The t-rune ᛏ is named after Týr, and was identified with this god. The reconstructed Proto-Germanic name is *Tîwaz or *Teiwaz. The d rune (ᛞ) is called dæg “day” in the Anglo-Saxon rune poem. The corresponding letter of the Gothic alphabet d is called dags. This rune is also part of the Elder Futhark, with a reconstructed Proto-Germanic name *dagaz.
Tinia (also Tin, Tinh, Tins or Tina) was the god of the sky and the highest god in Etruscan mythology, equivalent to the Roman Jupiter and the Greek Zeus. He was the husband of Thalna or Uni and the father of Hercle.
The Etruscans believed in Nine Great Gods, who had the power of hurling thunderbolts; they were called Novensiles by the Romans. Of thunderbolts there were eleven sorts, of which Tinia, as the supreme thunder-god, wielded three.
Tinia was also part of the powerful “trinity” that included Menrva and Uni and had temples in every city of Etruria. Tinia was sometimes represented as seated and with a beard or sometimes standing and beardless.
In terms of symbolism, Tinia has the thunderbolt and the rod of power, and is generally accompanied by the eagle and sometimes has a wreath of ivy round his head, in addition to the other insignia of Jove.

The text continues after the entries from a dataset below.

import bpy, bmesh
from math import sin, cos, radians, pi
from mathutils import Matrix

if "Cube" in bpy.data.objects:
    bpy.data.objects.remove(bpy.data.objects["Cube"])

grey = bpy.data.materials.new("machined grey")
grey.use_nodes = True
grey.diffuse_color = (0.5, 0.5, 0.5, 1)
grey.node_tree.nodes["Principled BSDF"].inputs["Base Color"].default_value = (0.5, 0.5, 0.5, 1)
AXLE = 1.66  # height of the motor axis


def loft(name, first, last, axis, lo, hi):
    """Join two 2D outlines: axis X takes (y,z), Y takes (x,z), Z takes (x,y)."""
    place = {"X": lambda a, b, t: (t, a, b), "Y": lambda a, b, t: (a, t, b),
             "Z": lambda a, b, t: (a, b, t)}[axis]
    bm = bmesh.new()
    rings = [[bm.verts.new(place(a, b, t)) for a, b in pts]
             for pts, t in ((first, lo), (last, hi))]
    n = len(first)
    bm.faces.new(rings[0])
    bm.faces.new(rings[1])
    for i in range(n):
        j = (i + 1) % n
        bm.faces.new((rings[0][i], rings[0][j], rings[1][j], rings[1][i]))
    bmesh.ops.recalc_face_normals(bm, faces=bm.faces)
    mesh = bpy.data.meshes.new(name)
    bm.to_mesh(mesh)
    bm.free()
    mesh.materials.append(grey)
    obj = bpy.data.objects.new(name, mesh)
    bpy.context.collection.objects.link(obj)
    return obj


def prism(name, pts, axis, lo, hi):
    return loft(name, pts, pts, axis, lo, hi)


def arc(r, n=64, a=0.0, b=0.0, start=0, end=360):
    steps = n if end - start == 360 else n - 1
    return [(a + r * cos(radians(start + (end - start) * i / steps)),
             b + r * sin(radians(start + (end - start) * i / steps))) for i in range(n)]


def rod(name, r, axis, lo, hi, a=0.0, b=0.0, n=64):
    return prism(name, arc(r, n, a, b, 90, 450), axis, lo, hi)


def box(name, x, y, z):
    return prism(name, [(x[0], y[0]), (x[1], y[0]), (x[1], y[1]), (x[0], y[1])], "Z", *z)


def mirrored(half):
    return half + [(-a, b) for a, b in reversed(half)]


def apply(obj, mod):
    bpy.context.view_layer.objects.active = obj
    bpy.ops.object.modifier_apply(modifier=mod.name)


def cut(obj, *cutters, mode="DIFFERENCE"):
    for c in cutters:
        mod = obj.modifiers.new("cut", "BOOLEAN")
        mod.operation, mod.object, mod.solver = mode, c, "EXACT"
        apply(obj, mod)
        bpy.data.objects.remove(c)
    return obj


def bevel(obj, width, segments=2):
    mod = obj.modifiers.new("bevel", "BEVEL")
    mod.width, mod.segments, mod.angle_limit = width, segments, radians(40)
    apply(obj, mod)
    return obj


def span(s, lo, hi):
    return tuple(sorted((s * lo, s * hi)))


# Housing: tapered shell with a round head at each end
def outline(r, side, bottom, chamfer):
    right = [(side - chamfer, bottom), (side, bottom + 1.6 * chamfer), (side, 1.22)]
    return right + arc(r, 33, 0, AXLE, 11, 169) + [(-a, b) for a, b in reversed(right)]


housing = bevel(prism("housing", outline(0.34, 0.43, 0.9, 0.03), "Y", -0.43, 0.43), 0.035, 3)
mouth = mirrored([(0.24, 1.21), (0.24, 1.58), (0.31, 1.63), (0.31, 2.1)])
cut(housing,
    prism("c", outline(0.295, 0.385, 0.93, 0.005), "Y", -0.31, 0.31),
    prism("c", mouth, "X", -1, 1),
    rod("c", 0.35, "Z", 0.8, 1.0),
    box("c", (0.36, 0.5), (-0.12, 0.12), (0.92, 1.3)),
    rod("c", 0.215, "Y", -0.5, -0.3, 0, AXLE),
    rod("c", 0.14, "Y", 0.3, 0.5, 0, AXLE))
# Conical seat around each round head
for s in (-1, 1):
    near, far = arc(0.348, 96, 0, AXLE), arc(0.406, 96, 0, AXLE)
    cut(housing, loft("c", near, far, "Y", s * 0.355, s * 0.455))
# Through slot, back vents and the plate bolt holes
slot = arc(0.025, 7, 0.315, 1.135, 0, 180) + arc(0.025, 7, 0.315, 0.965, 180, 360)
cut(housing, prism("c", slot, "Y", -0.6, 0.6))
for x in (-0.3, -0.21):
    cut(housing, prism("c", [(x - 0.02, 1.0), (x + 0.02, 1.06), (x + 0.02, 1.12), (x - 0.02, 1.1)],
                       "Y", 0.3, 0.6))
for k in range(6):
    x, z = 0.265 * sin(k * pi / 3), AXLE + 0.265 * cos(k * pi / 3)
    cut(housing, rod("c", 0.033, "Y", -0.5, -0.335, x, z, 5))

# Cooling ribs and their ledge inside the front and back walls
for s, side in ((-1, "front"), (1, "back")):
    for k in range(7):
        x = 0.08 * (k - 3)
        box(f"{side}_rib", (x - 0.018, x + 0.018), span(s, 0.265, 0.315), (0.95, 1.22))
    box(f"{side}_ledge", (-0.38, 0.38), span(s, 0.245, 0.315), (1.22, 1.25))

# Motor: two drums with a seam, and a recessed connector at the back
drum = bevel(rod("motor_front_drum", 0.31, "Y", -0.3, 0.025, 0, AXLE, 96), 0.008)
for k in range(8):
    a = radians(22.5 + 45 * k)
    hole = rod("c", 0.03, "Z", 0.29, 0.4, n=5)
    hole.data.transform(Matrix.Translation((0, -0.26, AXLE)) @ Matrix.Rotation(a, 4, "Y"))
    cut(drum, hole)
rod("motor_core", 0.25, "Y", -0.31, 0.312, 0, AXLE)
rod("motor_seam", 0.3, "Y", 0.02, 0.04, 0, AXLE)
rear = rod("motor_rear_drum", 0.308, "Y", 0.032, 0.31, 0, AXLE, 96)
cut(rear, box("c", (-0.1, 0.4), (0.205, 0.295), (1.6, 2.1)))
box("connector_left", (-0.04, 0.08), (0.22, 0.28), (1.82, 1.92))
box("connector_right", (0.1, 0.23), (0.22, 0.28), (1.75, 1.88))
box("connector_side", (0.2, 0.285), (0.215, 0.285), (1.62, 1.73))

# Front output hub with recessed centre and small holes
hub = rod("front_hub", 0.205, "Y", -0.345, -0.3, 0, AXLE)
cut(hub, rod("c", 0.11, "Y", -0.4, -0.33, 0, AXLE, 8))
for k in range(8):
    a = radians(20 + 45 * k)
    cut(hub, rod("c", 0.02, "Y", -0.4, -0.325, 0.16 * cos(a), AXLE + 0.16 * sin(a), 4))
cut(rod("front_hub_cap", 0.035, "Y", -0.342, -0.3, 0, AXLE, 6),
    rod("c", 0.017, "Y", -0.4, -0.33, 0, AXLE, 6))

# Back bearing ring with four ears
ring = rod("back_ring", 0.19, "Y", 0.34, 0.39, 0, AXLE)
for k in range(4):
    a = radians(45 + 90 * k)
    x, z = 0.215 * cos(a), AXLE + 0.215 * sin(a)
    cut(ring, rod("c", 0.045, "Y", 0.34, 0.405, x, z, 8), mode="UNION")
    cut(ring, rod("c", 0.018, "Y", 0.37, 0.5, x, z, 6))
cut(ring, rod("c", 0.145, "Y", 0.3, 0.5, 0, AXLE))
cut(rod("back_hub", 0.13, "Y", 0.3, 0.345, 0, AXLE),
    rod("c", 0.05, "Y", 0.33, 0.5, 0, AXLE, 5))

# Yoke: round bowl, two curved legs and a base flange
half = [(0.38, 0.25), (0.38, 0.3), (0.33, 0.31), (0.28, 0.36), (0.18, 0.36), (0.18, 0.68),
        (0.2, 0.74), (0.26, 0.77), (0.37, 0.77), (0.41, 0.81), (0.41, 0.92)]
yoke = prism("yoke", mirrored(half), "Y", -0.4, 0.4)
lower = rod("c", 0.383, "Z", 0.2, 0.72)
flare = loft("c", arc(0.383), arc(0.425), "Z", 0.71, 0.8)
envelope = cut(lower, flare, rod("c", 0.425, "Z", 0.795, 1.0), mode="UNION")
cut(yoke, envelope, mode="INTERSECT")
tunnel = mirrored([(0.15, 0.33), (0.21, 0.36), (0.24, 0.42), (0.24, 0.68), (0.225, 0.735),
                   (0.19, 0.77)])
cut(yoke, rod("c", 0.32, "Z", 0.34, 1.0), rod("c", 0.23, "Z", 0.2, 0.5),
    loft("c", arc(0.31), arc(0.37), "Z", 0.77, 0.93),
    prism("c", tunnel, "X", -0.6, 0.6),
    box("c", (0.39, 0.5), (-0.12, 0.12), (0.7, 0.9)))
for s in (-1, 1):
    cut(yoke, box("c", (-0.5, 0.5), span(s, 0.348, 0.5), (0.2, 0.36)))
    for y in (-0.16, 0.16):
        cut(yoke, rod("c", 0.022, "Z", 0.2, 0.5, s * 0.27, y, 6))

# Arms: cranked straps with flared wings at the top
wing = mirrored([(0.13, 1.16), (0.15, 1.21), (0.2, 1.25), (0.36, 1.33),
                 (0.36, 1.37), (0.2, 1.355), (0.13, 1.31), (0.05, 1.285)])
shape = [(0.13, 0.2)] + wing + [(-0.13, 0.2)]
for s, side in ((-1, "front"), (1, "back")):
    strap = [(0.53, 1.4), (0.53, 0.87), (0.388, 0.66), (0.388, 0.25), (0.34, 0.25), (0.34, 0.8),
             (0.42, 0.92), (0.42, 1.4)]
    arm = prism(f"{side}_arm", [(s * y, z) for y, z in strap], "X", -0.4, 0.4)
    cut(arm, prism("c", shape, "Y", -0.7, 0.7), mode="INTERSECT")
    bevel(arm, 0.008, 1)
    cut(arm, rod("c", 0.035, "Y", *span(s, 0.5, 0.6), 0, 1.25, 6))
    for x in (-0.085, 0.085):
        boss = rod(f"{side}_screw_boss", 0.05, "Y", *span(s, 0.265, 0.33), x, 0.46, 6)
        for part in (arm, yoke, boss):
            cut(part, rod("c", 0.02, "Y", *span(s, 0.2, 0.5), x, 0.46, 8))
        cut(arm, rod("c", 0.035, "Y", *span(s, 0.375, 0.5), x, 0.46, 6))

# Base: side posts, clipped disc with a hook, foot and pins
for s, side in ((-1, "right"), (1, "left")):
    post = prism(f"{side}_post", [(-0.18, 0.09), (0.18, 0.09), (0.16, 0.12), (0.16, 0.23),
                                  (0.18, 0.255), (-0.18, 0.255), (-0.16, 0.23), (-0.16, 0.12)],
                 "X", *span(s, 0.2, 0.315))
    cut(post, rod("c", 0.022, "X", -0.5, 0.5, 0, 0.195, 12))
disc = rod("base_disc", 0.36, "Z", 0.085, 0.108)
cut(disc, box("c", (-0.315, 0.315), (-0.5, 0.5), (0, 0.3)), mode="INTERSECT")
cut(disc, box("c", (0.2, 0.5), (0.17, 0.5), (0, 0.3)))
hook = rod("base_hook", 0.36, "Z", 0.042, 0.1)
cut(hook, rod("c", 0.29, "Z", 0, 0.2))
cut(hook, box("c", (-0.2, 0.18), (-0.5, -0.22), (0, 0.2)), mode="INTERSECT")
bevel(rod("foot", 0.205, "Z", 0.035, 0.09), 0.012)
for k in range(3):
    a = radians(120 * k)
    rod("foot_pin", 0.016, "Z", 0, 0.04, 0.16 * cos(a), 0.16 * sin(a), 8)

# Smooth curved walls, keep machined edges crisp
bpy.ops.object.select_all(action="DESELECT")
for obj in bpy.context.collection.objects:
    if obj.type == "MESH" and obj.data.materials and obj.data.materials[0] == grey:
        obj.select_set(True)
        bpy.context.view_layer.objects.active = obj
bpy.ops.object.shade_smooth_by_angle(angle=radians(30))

Some of Tinia’s possible epithets are detailed on the Piacenza Liver, a bronze model of a liver used for haruspicy. These inscriptions have been transcribed as Tin Cilens, Tin Θuf and Tinś Θne. There have been a number of suggestions as to their meaning, but the Etruscan language is poorly understood and there is no scholarly consensus for the translation.
Tiān is one of the oldest Chinese terms for heaven and a key concept in Chinese mythology, philosophy, and religion. During the Shang Dynasty (17–11th centuries BCE), the Chinese referred to their supreme god as Shàngdì (“Lord on High”) or Dì (“Lord”). During the following Zhou Dynasty, Tiān became synonymous with this figure. Heaven worship was, before the 20th century, an orthodox state religion of China.
In Taoism and Confucianism, Tiān is often translated as “Heaven” and is mentioned in relationship to its complementary aspect of Dì, which is most often translated as “Earth”. These two aspects of Daoist cosmology are representative of the dualistic nature of Taoism. They are thought to maintain the two poles of the Three Realms of reality, with the middle realm occupied by Humanity (Rén), and the lower world occupied by Demons (Mó) and Ghosts (Guǐ).
The sinologist Herrlee Creel, who wrote a comprehensive study on “The Origin of the Deity T’ien”, gives this overview. For three thousand years it has been believed that from time immemorial all Chinese revered T’ien, “Heaven,” as the highest deity, and that this same deity was also known as Ti or Shang Ti. But the new materials that have become available in the present century, and especially the Shang inscriptions, make it evident that this was not the case. It appears rather that T’ien is not named at all in the Shang inscriptions, which instead refer with great frequency to Ti or Shang Ti. T’ien appears only with the Chou, and was apparently a Chou deity. After the conquest the Chou considered T’ien to be identical with the Shang deity Ti (or Shang Ti), much as the Romans identified the Greek Zeus with their Jupiter.
Another possibility is that Tian may be related to Tengri and possibly was a loan word from a prehistoric Central Asian language. For the etymology of tiān, Schuessler links it with the Mongolian word tengri “sky, heaven, heavenly deity” or the Tibeto-Burman words taleŋ (Adi) and tǎ-lyaŋ (Lepcha), both meaning “sky”. Schuessler also suggests a likely connection between Chinese tiān, diān “summit, mountaintop”, and diān “summit, top of the head, forehead”, which have cognates such as Naga tiŋ “sky”.